# Fitting data to a model

• May 10th 2009, 10:03 AM
kenkarylle5
Fitting data to a model
given the following set of data where x represents the number of items sold and y(x) represents the profit when x items are sold
X # of items Y(profit)
0 -1350
1 -800
2 -350
3 0
4 250
5 400
6 450
7 400
B. create a specific algebraic model for profit as a function of the number of items sold.show your work and clearly define variables
C. the break-even point is when profit is zero. what is/are the break even points?explain your answer
• May 10th 2009, 11:12 AM
TKHunny
Hyvää on! Mistä häiriöstä?

$y = -50x^{2} + 600x - 1350$

Olkaa varovaisia!

B: Isn't that what you did in A? Don't forget $x \; \epsilon \; [0,7]$

C: Solve! $0 = -50x^{2} + 600x - 1350$
• May 10th 2009, 11:24 AM
e^(i*pi)
Quote:

Originally Posted by kenkarylle5
given the following set of data where x represents the number of items sold and y(x) represents the profit when x items are sold
X # of items Y(profit)
0 -1350
1 -800
2 -350
3 0
4 250
5 400
6 450
7 400
B. create a specific algebraic model for profit as a function of the number of items sold.show your work and clearly define variables
C. the break-even point is when profit is zero. what is/are the break even points?explain your answer

Aren't A and B one and the same?

Did you mean $-50x^2+600x-1350 = 0$? Otherwise f(0) isn't correct nor is it a quadratic as you've written it.

Cancel out a factor of 50 to make this simpler to solve and move everything to the other side (you don't have to do either of these but I prefer having positive a)

$50x^2-600x+1350 = 0 \rightarrow x^2 - 12x + 27 = 0$
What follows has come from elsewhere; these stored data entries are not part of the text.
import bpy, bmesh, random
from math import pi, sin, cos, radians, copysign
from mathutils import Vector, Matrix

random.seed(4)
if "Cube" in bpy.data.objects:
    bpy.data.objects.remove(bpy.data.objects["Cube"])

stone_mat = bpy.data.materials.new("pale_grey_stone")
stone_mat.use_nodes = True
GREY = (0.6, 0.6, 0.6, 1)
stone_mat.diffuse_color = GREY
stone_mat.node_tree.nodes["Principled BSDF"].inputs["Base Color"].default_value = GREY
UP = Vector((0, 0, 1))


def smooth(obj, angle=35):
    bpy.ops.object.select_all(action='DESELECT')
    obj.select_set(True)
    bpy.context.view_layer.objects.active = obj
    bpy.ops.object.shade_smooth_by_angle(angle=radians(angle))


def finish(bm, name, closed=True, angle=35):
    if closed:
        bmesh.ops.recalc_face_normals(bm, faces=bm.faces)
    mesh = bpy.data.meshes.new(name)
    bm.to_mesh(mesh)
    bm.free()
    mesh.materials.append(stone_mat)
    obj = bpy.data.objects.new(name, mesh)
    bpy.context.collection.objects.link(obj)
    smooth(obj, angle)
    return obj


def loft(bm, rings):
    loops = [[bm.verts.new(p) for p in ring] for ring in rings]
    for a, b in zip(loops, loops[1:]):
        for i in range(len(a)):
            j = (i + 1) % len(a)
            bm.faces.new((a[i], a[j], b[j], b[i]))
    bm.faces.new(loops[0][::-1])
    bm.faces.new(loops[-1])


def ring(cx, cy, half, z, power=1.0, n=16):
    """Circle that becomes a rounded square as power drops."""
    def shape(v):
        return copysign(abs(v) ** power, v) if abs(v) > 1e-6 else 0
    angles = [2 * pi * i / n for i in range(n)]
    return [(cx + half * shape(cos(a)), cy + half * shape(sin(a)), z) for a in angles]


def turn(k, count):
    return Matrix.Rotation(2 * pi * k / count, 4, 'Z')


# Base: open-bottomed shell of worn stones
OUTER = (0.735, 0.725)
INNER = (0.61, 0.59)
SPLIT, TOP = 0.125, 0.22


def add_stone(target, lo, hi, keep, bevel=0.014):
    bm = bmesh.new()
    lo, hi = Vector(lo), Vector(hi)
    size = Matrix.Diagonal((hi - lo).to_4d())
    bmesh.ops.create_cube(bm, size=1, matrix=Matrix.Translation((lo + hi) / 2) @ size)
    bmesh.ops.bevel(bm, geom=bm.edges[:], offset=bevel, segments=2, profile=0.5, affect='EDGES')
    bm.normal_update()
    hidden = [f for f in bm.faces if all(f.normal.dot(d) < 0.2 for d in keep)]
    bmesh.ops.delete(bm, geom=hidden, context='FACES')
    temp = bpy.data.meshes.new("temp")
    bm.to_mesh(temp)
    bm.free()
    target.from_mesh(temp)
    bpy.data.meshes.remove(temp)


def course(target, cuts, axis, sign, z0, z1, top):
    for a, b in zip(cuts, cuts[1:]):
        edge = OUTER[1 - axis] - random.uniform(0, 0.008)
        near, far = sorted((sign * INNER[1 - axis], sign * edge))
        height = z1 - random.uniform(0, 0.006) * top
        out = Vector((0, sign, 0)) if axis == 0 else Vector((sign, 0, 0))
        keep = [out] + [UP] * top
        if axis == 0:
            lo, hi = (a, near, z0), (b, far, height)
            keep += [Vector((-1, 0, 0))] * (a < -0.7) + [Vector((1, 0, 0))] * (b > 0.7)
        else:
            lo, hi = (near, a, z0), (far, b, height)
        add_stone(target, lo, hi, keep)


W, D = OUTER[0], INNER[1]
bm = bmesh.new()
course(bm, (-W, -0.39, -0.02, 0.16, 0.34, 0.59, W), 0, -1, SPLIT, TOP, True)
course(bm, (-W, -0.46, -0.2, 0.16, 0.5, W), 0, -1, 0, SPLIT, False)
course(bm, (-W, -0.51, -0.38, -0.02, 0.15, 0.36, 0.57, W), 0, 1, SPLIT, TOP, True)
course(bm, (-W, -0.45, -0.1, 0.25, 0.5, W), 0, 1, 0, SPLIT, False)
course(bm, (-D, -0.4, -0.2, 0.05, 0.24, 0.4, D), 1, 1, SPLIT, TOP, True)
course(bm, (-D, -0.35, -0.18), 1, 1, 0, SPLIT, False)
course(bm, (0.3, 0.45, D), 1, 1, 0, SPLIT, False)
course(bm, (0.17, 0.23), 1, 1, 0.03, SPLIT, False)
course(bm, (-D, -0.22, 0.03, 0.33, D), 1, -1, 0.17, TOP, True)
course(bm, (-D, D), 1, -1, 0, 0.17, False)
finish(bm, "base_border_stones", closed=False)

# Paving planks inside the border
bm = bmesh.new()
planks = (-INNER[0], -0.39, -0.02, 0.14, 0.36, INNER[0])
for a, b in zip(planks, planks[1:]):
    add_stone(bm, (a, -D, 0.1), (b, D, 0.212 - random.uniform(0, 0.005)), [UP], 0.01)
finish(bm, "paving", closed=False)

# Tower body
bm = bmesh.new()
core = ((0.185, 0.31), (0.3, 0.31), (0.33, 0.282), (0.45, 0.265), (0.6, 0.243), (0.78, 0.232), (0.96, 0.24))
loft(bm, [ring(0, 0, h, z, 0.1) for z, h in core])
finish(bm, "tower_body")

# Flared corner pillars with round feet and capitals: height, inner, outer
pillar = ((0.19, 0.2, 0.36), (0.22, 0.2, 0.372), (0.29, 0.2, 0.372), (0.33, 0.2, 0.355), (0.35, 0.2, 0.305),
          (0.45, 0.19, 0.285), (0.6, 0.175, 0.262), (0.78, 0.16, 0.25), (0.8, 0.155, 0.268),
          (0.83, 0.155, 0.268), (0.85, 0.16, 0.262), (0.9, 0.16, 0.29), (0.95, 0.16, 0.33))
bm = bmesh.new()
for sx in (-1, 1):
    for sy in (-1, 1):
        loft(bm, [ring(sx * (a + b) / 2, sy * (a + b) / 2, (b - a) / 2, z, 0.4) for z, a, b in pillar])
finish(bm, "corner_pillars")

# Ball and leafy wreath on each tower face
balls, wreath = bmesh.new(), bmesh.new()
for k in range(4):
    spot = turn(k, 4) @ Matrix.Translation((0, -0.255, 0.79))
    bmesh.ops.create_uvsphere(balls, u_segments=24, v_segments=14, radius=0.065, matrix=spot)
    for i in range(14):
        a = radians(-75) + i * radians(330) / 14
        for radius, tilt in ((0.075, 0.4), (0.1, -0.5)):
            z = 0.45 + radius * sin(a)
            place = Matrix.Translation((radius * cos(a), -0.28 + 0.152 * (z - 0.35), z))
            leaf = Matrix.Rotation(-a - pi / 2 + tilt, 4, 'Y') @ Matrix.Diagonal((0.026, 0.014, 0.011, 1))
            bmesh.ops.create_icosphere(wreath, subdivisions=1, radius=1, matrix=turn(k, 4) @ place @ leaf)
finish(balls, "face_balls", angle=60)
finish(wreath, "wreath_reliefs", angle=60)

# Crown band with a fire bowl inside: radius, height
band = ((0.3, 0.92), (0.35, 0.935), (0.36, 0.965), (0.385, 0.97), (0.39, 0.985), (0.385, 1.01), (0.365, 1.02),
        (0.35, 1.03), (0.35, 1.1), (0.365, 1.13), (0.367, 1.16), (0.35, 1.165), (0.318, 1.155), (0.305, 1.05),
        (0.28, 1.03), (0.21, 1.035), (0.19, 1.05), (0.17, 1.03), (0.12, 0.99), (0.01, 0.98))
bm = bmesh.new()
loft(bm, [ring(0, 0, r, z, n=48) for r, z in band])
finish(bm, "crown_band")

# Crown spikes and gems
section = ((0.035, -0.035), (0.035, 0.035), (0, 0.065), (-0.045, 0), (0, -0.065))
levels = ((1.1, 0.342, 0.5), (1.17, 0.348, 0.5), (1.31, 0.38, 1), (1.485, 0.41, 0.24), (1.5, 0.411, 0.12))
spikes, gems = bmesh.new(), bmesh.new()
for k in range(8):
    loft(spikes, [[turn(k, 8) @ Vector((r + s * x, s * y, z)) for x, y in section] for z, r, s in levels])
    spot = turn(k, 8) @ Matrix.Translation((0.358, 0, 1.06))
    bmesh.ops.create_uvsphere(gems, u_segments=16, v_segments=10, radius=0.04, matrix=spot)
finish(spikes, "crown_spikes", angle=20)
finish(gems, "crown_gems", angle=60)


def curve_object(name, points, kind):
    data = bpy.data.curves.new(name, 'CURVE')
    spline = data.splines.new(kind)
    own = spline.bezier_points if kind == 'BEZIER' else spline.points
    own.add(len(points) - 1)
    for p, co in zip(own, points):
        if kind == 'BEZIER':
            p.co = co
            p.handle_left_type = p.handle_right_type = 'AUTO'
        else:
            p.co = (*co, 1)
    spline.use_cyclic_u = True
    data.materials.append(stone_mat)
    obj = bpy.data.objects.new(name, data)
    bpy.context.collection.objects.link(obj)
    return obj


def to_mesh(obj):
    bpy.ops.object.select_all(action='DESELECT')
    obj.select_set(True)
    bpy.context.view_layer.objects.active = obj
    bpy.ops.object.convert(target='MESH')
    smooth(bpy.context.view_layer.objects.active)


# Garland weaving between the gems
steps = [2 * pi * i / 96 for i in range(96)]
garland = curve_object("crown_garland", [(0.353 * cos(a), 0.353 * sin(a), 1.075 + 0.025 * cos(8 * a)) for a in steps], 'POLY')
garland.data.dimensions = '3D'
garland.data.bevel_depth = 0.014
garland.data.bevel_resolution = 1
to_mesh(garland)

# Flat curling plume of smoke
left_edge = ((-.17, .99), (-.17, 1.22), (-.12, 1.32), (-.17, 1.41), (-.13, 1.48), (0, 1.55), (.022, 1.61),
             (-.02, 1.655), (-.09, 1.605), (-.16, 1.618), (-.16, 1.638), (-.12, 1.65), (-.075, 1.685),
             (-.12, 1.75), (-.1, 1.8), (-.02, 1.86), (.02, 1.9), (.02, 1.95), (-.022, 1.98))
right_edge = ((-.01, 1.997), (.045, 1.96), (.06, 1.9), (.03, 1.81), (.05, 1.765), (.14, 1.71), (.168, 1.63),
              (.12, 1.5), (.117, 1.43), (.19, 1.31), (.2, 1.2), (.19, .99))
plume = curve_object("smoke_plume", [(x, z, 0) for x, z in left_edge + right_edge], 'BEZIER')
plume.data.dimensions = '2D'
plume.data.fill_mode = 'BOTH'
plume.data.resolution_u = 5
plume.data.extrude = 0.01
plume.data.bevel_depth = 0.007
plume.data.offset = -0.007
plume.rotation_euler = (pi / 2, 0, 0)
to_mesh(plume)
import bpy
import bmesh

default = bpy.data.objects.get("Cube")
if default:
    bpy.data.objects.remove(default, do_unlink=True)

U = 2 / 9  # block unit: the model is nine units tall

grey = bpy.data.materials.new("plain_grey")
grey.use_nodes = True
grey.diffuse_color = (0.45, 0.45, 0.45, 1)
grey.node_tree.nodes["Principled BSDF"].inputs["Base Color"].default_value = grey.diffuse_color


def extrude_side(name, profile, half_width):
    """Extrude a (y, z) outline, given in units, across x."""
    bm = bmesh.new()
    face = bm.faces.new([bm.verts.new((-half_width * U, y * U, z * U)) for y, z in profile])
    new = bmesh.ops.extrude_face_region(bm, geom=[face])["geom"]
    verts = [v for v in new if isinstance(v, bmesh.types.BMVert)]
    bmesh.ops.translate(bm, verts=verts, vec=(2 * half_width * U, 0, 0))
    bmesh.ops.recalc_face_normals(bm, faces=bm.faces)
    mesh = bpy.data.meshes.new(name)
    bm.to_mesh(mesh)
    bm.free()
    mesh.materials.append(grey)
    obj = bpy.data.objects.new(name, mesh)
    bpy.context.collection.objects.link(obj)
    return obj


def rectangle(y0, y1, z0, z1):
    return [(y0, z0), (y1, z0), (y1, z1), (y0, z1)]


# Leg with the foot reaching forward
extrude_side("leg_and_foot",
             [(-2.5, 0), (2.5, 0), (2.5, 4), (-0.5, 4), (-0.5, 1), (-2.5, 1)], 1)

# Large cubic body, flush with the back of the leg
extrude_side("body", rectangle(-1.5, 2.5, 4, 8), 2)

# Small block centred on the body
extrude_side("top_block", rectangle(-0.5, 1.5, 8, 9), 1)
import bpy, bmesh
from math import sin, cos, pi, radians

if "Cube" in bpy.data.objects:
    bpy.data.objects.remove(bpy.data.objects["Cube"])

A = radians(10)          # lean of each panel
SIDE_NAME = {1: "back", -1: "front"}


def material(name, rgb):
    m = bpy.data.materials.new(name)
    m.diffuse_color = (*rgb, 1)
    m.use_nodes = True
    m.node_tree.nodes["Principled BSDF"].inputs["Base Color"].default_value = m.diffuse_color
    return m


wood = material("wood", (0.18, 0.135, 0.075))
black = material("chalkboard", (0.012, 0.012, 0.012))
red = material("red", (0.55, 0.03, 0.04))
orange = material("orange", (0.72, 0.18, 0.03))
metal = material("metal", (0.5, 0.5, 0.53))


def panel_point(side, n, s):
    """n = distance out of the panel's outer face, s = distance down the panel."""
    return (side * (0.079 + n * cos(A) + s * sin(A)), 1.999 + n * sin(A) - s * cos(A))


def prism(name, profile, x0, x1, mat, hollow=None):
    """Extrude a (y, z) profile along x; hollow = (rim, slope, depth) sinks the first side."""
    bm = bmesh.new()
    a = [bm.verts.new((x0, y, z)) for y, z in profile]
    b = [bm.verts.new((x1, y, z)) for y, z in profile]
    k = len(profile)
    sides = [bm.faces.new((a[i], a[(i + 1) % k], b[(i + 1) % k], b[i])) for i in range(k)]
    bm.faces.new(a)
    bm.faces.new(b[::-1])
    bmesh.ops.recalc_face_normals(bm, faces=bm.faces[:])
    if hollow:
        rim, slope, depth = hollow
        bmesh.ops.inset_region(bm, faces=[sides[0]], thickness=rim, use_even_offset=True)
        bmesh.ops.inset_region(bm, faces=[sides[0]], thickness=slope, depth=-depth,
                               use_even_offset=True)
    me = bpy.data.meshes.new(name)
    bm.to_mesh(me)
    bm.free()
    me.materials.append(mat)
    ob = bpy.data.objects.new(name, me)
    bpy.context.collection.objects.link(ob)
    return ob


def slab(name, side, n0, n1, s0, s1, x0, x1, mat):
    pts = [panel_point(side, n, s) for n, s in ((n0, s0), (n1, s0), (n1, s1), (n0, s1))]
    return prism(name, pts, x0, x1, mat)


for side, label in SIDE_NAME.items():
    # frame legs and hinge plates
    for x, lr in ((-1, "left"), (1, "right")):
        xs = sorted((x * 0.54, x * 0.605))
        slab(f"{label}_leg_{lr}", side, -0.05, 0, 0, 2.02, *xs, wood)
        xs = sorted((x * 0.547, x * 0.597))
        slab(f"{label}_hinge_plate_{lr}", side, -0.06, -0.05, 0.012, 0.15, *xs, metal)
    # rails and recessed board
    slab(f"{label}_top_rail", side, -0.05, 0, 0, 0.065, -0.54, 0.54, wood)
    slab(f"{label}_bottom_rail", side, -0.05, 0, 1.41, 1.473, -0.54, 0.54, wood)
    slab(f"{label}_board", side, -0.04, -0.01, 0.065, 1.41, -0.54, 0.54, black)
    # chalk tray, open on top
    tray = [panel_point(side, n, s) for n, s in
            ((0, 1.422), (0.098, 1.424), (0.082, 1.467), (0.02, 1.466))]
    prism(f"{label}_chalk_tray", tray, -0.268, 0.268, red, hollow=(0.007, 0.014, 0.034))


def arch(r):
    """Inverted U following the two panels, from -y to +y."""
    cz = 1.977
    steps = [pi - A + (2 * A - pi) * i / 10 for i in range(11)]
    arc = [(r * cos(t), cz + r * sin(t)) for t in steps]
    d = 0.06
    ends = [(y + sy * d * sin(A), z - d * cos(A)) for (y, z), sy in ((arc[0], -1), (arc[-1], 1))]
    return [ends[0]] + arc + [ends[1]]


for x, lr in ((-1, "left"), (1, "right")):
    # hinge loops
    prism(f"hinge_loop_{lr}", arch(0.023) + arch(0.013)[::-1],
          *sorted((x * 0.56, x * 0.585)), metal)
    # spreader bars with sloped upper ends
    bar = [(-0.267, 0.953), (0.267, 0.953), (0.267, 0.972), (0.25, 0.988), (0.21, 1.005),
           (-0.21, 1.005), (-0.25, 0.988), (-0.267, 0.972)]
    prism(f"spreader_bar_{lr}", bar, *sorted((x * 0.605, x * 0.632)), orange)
Solve using your favourite method (I get $x=3$ and $x=9$ as solutions)
• May 10th 2009, 11:28 AM
kenkarylle5
i got B, but im not sure with C, am i going to base my answer on the chart for letter C...
• May 10th 2009, 11:40 AM
TKHunny
If you have a perfect model, which you do, the chart or the equation will do just fine. Since this is a quadratic model, there will be another zero for somewhere x > 7. You will have to decide if this is a valid result. Is the model defined for x > 7? Perhaps only 7 can be produced?
• May 10th 2009, 11:45 AM
kenkarylle5
so my break-even point when profit is zero is 7 then huh.?
mann im sorry, im really stuck, but thanks for your helps guys appreciate it..
• May 10th 2009, 11:47 AM
e^(i*pi)
Quote:

Originally Posted by kenkarylle5
so my break-even point when profit is zero is 7 then huh.?
mann im sorry, im really stuck, but thanks for your helps guys appreciate it..

No, 7 may be your upper limit on the domain rather than being a 0 point. It means that you can disregard any solutions above 7.

This won't apply if your domain (x value) can go higher than 7
• May 10th 2009, 11:56 AM
kenkarylle5
ah okay... tnx, now i will work on 2 more word problems.tks tsk tsk